▶ [TASK TO CARRY OUT] From the data below, give the number of lines holding the word "sides", with nothing else added.

Saved data entries:
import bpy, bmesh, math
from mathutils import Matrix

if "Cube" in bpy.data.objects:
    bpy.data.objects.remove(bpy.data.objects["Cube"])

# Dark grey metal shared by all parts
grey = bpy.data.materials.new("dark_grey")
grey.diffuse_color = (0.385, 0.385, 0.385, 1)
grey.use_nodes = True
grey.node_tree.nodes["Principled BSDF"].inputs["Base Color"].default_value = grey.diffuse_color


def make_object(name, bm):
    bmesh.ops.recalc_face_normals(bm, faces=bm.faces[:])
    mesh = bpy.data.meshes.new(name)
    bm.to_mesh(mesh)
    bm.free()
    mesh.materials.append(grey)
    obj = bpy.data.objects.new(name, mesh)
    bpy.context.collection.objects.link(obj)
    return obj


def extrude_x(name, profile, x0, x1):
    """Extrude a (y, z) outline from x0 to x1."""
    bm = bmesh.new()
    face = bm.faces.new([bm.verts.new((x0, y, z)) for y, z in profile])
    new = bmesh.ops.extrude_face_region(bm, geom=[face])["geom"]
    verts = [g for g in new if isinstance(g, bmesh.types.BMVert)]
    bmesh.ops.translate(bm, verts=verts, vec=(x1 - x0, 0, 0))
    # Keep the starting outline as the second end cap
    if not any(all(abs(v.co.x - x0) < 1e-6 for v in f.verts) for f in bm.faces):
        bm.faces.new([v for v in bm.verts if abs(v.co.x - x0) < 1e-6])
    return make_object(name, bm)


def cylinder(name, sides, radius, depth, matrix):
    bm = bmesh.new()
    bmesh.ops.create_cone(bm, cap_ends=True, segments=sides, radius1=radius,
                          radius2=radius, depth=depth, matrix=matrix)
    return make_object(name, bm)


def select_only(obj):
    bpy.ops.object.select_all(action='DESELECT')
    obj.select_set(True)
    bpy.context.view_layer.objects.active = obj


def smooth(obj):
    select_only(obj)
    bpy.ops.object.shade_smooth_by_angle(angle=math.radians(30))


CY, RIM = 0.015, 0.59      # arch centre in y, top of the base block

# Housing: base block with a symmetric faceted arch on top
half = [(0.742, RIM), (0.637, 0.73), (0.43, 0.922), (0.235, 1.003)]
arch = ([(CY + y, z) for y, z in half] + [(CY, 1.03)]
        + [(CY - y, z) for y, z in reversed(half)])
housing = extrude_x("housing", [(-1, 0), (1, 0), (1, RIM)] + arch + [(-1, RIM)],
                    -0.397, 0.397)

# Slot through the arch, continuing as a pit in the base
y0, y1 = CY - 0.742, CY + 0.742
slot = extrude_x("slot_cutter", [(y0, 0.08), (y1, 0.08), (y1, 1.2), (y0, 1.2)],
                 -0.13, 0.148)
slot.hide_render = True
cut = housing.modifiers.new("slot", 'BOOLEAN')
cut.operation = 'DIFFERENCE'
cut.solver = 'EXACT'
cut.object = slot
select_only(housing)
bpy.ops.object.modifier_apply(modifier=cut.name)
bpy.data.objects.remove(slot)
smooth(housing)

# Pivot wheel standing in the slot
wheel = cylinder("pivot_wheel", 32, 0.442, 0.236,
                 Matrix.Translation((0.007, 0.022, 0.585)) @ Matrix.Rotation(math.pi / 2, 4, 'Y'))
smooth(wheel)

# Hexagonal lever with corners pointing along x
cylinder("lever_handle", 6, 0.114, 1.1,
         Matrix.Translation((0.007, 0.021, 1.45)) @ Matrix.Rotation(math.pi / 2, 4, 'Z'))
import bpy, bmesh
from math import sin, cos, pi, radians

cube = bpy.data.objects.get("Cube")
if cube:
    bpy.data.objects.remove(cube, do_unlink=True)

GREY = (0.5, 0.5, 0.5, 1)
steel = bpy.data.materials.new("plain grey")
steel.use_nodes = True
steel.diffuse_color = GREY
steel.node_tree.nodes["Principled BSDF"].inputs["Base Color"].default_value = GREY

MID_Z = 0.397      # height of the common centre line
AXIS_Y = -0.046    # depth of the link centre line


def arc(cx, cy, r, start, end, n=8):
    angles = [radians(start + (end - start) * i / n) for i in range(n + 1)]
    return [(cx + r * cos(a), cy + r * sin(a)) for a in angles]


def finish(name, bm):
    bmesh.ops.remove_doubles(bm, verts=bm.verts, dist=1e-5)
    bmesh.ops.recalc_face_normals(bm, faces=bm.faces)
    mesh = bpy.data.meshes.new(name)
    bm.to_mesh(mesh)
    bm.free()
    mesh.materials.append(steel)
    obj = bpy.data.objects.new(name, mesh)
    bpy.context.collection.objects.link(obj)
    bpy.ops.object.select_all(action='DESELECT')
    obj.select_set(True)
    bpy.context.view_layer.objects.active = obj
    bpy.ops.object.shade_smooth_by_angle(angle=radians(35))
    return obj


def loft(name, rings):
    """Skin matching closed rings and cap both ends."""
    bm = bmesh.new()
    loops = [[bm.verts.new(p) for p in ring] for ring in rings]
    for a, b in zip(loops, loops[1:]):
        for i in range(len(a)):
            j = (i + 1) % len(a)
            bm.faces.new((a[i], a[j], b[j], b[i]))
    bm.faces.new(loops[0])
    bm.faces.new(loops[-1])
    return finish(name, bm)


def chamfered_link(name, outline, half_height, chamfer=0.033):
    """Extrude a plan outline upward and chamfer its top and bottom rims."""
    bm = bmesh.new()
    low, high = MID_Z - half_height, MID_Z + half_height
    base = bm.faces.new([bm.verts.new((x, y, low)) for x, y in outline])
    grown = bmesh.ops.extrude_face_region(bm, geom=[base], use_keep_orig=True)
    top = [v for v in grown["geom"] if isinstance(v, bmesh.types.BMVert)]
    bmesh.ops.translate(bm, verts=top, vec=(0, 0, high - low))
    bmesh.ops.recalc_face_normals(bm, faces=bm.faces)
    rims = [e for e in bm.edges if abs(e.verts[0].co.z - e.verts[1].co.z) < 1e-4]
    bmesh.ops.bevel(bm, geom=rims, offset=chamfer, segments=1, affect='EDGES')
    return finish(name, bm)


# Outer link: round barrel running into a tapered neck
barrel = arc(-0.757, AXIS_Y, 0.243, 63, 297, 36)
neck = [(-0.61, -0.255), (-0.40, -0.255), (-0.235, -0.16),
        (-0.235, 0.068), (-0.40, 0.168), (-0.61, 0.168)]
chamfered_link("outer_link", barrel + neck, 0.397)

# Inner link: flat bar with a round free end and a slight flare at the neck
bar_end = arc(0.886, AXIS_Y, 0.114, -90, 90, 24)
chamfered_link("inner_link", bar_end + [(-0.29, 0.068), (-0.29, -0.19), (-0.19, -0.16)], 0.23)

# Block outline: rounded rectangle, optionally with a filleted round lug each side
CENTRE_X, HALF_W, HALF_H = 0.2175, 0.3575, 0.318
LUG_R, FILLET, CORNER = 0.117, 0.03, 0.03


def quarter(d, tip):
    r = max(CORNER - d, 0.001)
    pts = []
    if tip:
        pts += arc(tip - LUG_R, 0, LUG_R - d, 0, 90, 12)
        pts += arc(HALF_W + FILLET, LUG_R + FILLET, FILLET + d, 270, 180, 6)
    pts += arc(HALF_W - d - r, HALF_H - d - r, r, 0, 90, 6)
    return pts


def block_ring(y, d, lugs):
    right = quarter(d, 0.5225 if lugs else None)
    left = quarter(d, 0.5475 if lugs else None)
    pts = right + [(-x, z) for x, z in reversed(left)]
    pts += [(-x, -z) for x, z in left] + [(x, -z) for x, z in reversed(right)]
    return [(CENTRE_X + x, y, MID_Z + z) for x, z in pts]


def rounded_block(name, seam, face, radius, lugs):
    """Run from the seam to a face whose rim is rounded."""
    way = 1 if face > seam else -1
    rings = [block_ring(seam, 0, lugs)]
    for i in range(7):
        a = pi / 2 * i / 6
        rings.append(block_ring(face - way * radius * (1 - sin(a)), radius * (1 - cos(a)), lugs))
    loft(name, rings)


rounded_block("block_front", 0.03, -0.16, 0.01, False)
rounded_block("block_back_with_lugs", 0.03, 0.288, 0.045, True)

▶ [RESPONSE FOR THIS EXERCISE] 2